=== Records for this exercise ===

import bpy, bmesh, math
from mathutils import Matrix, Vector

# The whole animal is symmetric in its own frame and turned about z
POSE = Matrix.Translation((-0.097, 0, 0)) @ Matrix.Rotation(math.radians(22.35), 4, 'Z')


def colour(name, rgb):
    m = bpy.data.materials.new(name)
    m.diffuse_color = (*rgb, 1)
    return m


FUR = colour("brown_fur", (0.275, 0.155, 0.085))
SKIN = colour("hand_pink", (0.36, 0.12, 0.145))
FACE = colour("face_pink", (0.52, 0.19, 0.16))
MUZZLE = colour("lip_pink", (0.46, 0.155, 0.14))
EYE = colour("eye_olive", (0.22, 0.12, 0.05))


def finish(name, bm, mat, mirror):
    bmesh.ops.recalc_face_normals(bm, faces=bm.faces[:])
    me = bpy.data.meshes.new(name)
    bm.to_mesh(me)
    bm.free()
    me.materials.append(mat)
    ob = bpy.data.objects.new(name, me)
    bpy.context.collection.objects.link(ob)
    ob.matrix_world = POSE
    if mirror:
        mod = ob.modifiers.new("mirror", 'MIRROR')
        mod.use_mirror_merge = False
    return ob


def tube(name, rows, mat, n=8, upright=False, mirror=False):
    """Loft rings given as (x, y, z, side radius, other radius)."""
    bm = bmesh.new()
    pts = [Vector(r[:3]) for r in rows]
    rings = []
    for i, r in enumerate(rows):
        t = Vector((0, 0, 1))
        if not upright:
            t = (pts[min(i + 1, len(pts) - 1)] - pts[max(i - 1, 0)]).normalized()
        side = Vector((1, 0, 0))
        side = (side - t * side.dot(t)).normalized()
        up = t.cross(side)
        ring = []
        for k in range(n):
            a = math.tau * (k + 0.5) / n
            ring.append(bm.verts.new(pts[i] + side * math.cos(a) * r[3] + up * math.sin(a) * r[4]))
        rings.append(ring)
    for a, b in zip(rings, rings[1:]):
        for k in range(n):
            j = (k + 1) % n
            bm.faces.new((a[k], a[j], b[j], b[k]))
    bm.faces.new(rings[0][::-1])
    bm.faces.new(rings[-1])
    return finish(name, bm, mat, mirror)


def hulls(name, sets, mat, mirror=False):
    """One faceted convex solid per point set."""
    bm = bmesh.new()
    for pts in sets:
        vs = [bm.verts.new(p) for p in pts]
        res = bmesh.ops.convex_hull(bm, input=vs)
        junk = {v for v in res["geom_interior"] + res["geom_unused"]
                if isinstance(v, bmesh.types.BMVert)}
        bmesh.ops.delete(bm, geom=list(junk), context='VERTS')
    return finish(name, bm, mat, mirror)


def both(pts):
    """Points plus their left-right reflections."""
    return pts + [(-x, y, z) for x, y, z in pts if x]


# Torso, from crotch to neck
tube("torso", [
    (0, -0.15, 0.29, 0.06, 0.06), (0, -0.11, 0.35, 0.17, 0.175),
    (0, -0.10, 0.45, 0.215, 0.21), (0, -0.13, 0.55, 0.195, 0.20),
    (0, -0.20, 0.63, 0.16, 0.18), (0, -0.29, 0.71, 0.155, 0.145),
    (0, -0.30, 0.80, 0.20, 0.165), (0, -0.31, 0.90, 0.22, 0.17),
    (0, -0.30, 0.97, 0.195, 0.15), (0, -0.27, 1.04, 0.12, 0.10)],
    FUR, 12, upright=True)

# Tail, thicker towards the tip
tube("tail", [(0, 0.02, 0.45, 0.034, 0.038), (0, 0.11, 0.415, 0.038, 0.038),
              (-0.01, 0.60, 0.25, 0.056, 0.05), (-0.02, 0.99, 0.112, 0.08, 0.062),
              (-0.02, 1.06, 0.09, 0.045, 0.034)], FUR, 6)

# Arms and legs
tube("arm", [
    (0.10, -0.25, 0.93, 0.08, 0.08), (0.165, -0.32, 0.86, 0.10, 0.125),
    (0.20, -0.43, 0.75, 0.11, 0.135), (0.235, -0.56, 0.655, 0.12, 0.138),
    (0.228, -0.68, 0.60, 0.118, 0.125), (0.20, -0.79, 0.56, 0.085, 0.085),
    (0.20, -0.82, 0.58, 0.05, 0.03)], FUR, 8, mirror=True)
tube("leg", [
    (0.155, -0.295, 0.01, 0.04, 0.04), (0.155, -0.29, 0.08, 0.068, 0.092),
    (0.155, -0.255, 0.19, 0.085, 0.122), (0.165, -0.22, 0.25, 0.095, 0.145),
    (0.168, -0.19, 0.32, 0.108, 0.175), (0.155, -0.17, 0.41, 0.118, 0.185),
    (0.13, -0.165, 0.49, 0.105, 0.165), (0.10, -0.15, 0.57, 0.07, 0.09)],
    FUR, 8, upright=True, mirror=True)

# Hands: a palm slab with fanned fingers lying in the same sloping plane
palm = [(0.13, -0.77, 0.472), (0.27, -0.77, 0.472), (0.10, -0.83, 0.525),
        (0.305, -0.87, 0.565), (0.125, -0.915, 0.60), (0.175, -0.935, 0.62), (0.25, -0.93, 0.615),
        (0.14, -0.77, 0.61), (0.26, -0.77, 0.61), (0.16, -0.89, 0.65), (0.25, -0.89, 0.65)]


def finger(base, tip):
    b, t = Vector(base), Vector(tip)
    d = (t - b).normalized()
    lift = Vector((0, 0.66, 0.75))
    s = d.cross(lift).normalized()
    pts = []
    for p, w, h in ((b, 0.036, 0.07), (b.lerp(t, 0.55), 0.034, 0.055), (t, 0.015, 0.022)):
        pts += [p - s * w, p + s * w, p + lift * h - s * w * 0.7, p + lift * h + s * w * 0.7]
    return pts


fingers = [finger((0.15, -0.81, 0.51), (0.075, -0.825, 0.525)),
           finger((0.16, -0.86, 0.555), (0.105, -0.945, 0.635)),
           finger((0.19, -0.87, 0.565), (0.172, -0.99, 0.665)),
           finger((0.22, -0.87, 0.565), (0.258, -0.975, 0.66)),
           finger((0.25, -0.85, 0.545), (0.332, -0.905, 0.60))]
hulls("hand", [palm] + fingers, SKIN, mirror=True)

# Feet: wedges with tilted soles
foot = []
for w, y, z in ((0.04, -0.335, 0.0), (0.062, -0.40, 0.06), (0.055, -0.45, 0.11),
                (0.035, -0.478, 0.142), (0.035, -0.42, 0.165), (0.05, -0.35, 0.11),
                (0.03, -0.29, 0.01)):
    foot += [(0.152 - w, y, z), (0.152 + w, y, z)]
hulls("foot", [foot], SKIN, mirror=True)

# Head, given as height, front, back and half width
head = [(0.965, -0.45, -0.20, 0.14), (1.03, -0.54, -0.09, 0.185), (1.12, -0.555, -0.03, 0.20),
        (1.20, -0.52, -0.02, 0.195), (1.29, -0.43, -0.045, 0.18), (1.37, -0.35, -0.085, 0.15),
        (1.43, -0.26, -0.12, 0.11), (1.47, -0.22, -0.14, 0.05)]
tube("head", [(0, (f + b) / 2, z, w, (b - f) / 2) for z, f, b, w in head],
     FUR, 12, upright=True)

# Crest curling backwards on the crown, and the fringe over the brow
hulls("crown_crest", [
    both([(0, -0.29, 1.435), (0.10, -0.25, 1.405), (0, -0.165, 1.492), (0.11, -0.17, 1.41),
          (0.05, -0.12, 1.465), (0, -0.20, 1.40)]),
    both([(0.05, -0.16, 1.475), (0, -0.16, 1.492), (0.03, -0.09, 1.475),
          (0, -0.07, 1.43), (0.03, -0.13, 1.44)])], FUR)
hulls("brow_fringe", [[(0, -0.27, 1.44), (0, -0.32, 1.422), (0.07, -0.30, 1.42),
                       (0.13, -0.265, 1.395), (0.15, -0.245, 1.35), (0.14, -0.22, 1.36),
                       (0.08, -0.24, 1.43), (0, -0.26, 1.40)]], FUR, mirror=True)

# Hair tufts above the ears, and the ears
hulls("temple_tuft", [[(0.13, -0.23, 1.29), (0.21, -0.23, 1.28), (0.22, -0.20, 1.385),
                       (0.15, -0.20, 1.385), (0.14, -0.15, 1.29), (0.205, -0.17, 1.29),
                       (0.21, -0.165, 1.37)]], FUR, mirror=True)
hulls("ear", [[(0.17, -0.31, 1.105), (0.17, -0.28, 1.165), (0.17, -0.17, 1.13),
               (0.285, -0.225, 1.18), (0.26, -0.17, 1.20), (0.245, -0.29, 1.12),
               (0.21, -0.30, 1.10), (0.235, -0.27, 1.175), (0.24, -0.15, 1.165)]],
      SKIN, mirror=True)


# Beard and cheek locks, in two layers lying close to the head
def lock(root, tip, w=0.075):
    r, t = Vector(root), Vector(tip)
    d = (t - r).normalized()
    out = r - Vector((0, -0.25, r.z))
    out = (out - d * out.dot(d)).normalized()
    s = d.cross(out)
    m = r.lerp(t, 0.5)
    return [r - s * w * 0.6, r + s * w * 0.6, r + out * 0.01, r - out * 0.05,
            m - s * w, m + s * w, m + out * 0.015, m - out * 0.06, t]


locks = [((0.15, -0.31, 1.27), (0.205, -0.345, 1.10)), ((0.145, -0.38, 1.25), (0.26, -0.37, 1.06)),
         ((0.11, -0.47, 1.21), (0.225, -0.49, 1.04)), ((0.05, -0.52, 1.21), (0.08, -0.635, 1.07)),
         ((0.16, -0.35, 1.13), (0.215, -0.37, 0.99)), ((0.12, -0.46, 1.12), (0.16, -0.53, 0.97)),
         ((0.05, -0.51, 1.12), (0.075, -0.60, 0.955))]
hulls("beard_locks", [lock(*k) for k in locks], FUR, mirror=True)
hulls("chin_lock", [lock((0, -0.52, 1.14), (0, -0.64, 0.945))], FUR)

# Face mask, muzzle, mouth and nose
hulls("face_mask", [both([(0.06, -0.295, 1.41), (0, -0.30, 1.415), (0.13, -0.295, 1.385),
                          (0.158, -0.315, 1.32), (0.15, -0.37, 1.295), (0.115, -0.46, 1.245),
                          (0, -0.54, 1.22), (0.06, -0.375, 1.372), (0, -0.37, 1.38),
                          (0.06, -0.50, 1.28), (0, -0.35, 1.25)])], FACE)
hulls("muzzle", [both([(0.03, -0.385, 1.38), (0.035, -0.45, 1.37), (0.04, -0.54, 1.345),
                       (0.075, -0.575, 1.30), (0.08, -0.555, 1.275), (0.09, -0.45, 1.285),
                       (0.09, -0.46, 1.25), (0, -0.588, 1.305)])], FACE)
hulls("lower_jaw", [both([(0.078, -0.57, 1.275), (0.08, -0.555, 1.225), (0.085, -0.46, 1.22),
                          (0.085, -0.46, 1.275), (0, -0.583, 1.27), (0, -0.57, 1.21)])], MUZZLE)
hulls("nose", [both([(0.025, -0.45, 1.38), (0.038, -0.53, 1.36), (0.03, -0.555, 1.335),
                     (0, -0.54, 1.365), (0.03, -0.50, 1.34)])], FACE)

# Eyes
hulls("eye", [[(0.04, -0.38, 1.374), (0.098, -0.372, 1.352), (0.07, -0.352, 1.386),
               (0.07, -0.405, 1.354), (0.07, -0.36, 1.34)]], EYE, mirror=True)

===

Activity:
Lines from the start of the material above through the line containing "(0.36, 0.12, 0.145))" are to be duplicated exactly, and only those.

Task response:
import bpy, bmesh, math
from mathutils import Matrix, Vector

# The whole animal is symmetric in its own frame and turned about z
POSE = Matrix.Translation((-0.097, 0, 0)) @ Matrix.Rotation(math.radians(22.35), 4, 'Z')


def colour(name, rgb):
    m = bpy.data.materials.new(name)
    m.diffuse_color = (*rgb, 1)
    return m


FUR = colour("brown_fur", (0.275, 0.155, 0.085))
SKIN = colour("hand_pink", (0.36, 0.12, 0.145))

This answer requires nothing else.